TOYOTA TAPS LANDFILL WASTE FOR GREEN POWER
Toyota is “turning garbage into good” with a scheme to use gas from a landfill site to power vehicle production.
Although the company targets zero waste-to-landfill for its operations, it has come up with a method of generating “green” electricity from a disposal site close to its factory in Georgetown, Kentucky. The system is expected to be up and running early in 2015, producing enough power to build around 10,000 vehicles a year – including some of the world’s most environmentally efficient hybrids.
Toyota is working with Waste Services of the Bluegrass to collect the gas, which is created as the solid landfill waste breaks down. It is captured in a network of wells and used to fuel electricity generators. The power is then fed by underground lines to the Toyota plant a few miles away.

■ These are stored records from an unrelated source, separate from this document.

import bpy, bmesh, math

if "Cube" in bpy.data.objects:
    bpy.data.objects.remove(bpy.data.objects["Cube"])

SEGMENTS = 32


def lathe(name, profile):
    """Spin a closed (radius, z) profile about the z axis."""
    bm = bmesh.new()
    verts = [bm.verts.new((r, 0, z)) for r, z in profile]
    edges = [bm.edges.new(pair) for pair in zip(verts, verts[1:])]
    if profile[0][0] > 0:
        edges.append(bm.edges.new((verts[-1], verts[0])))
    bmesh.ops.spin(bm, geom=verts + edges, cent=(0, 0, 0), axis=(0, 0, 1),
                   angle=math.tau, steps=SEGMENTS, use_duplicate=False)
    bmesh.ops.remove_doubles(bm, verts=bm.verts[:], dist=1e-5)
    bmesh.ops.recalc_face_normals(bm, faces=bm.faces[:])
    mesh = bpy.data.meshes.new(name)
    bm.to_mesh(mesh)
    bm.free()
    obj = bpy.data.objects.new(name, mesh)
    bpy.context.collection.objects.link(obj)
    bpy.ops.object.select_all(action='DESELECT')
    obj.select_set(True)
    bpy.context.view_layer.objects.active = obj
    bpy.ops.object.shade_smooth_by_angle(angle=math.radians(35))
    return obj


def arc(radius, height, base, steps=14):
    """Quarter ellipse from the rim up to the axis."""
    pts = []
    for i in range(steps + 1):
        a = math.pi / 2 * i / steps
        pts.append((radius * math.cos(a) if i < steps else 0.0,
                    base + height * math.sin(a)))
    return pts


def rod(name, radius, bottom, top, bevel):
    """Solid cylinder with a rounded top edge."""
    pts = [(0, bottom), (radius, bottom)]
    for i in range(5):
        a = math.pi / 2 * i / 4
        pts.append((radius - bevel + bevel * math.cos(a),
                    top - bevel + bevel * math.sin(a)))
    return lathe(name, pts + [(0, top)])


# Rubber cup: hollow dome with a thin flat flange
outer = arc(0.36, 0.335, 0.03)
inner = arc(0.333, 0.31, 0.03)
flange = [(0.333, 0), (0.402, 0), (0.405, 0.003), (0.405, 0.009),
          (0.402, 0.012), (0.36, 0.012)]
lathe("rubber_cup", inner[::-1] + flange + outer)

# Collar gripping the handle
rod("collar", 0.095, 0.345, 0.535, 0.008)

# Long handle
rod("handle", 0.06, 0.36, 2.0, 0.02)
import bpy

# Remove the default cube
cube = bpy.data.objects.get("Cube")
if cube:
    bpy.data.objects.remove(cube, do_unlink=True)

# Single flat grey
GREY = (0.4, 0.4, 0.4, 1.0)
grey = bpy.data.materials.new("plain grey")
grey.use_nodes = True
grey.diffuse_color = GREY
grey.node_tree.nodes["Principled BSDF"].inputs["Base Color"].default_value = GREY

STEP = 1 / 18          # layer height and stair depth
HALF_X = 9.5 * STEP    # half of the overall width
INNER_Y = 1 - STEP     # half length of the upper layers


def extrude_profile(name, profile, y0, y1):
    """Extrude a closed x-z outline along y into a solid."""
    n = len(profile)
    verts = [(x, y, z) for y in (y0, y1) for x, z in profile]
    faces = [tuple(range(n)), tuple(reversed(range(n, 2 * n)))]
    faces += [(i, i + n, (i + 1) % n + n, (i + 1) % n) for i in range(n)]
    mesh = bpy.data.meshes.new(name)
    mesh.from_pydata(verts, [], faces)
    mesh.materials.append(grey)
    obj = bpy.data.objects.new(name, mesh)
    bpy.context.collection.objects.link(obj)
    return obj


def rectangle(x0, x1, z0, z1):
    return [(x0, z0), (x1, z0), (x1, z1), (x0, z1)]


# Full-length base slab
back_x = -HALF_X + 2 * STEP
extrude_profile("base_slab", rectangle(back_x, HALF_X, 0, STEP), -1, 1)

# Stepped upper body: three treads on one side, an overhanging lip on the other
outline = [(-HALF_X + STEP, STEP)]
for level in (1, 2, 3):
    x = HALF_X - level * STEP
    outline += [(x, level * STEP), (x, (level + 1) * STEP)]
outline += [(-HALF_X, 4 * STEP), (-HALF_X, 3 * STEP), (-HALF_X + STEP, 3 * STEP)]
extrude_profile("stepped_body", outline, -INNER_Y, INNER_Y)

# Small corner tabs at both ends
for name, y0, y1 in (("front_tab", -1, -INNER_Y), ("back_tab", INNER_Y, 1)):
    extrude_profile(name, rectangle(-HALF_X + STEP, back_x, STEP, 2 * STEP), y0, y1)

When working at full capacity, the system will generate one megawatt of electricity an hour, approximately enough to power 800 average American homes. At the same time, greenhouse gas emissions from the landfill site will be cut by as much as 90 per cent, improving local air quality
This is a further example of the smart approach to cleaner, sustainable energy sources that is being applied at Toyota manufacturing sites worldwide, including in the UK where the Burnaston car plant has installed one of the country’s largest industrial solar arrays. Constructed in a joint project with British Gas, the arrangement of around 17,000 solar panels spreads across an area of 90,000m2 within the industrial site, and is capable of producing 4.6 million kWh of electricity a year – enough power to build 7,000 cars a year. It also cuts annual CO2 emissions from the factory by around 2.000 tonnes.
Toyota Manufacturing UK was one of the first European Toyota production operations to eliminate waste to landfill, back in 2002. Six years later it also achieved zero waste incineration. Likewise Toyota Motor Manufacturing Kentucky sends no waste to landfill, implementing a thorough recycling programme that includes producing compost used to help fertilise a garden on site. Already this has yielded more than half a tonne of produce, which the company has donated to local foodbanks.